Publishers Weekly - Publisher's Weekly
In this ironic tale of beauty and the beholder, an anxious owner creates a flattering portrait of his missing cat, while the pet's rescuer takes an opposing view. As the owner races around town hanging "Lost Cat" posters, exclamation points of sweat shooting off his brow, he remarks that his affectionate pet "Loves to eat./ Shares your seat./ Snuggles tight around your feet." He doesn't know the cat has taken up residence at-where else?-"Le Caf Chat Perdu," whose proprietor is at wits' end. "Swiped my dinner./ Knocked me flat./ Someone please/ COME GET THIS CAT!" the mustachioed man complains after the extroverted feline leaps and meows through the night. Each man speaks his mind, and images of the black-and-white-striped cat making mischief bear out both their opinions, pro and con. At last, an endearing reunion between cat and owner shows they're meant for each other. Goldin's amiable cartoons suit Hardy's classified-ad-style choppy sentences and easy rhymes; the drawings of the gangly-legged, round-bellied cat hint at the wackiness of Dav Pilkey's artwork. A fortuitous debut for the author and the illustrator. Ages 2-7. (Apr.)

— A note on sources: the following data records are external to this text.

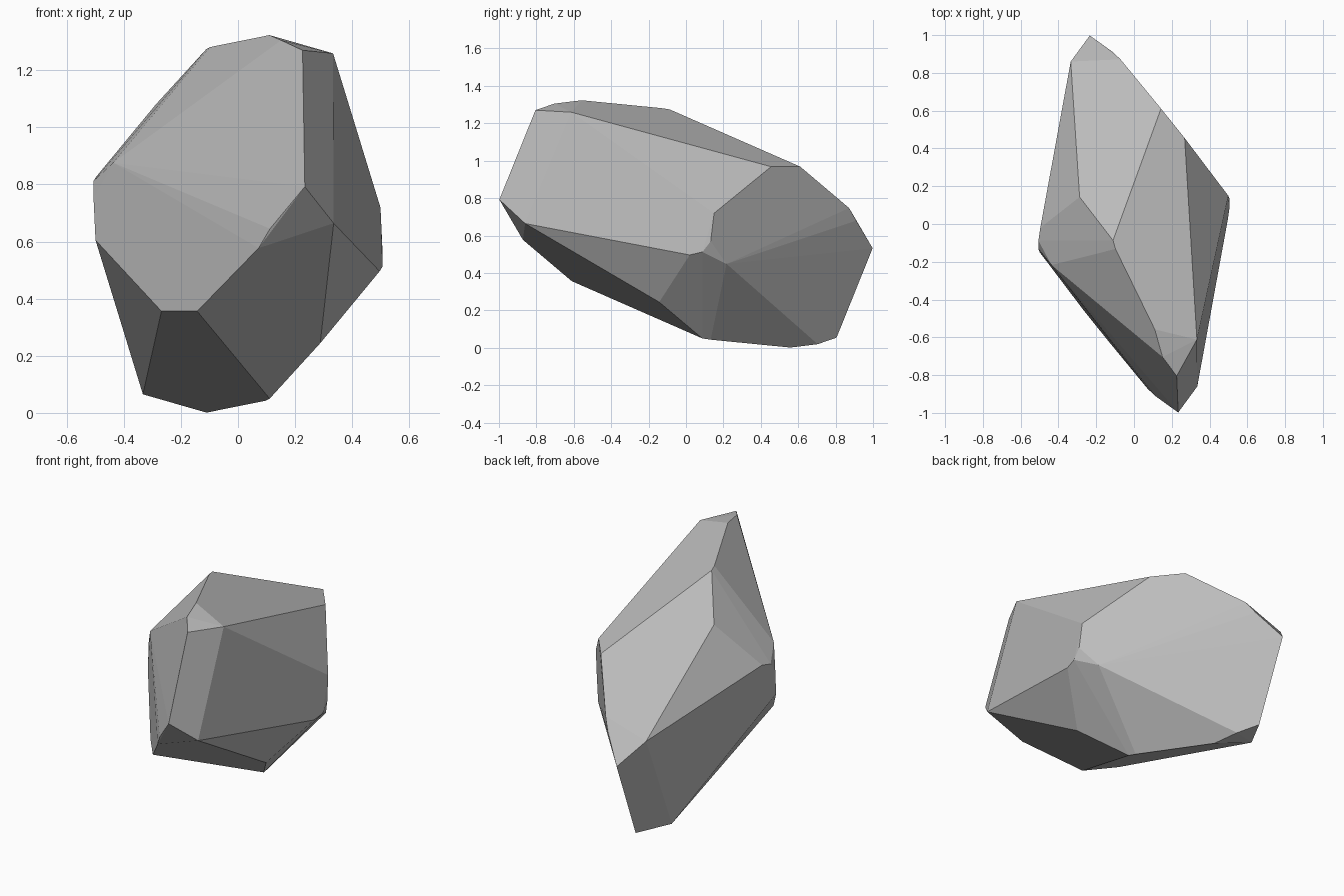
import bpy
import bmesh
import math
from mathutils import Vector

cube = bpy.data.objects.get("Cube")
if cube:
    bpy.data.objects.remove(cube, do_unlink=True)

# Stone colour
stone = bpy.data.materials.new("stone_grey")
grey = (0.5, 0.5, 0.5, 1.0)
stone.diffuse_color = grey
stone.use_nodes = True
stone.node_tree.nodes["Principled BSDF"].inputs["Base Color"].default_value = grey

# Half of the corners; the other half is their reflection through the centre
centre = Vector((0, 0, 0.662))
front_tip = [(0.234, -0.998, 0.792), (0.335, -0.86, 0.664),
             (0.112, -0.91, 0.645), (0.072, -0.872, 0.577)]
top_ridge = [(0.226, -0.805, 1.27), (0.333, -0.612, 1.259), (0.151, -0.704, 1.305),
             (0.11, -0.558, 1.323), (-0.098, -0.132, 1.281), (-0.111, -0.087, 1.274)]
right_flank = [(-0.288, 0.143, 1.08), (-0.437, -0.217, 0.876), (-0.496, -0.02, 0.828),
               (-0.506, -0.088, 0.812), (-0.506, -0.132, 0.755), (-0.499, -0.15, 0.605)]
rear_slope = [(0.143, 0.611, 0.968), (0.268, 0.455, 0.968)]

# Wrap the corners in a convex shell and merge the nearly flat facets
bm = bmesh.new()
for corner in front_tip + top_ridge + right_flank + rear_slope:
    point = Vector(corner)
    bm.verts.new(point)
    bm.verts.new(2 * centre - point)
hull = bmesh.ops.convex_hull(bm, input=bm.verts[:])
loose = [v for v in bm.verts if not v.link_faces]
bmesh.ops.delete(bm, geom=loose, context="VERTS")
bmesh.ops.dissolve_limit(bm, angle_limit=math.radians(2),
                         verts=bm.verts[:], edges=bm.edges[:])
bmesh.ops.recalc_face_normals(bm, faces=bm.faces[:])

mesh = bpy.data.meshes.new("rock")
bm.to_mesh(mesh)
bm.free()
mesh.materials.append(stone)
rock = bpy.data.objects.new("rock", mesh)
bpy.context.collection.objects.link(rock)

Children's Literature - Wendy Ricci
This humorous rhyming story presents the same animal from two very opposite perspectives! The man who has lost his cat has hung posters and describes his cat to people in cozy, positive ways. The man who has found the cat is keeping it safe until he finds the owner, but he describes the cat as nothing but a nuisance. There is a happy ending when the cat is returned!
School Library Journal - School Library Journal
PreS-Gr 2A humorous story enriched by colorful illustrations and a rhyming text. When a cat disappears, its desperate owner searches high and low, finally connecting with the person who has found it. The plot is driven by each man's references to the animal, which to the owner is a beloved pet and to the finder is the bane of his existence. The simple text evenly balances the owner's listing of his feline's fine attributes with the temporary caregiver's less flattering assessment. The black-and-white striped feline, standing out against the soft-toned backgrounds, appears to take great pleasure in causing mayhem for his new guardian, who runs Le Caf Chat Perdu. Children will find it hard to resist this engaging scene stealer. While only astute readers will notice the slight change in typeface to differentiate the men's voices, more might question what appears to be a discrepancy between the text and art: "the Whiskers white" are shown as black. A good choice for preschool story hour and beginning readers, who will appreciate the bold type and short, rhyming phrases.Maura Bresnahan, Topsfield Town Library, MA
A big, round catwith a face only a mother (or distraught owner) could lovegets lost. His owner peppers the town with "Lost Cat" posters, while the feline takes up residence at Le Café Chat Perdu. His shenanigans drive the proprietor nuts; a "Cat Found" notice is also posted, which leads to a happy reunion.
Children will love the way the clockwork couplets in Hardy's first book render two perspectives of the cat's best (or worst) qualities. The owner's poster says, "Black stripes/Whiskers white/Nose is pink/Has an overbite," while the restaurateur's states, "Huge pink nose/Whiskers light/Some are missing/Some are white . . . Teeth stick out/and don't bite right." Goldin's broadly humorous drawing style has a kinship with the art of comic stripshis characters would be right at home in Popeye's neighborhood. The artist portrays the catrightly, readers will sayas a total rascal; he's garrulous, colossally independent, and immune to all human concerns.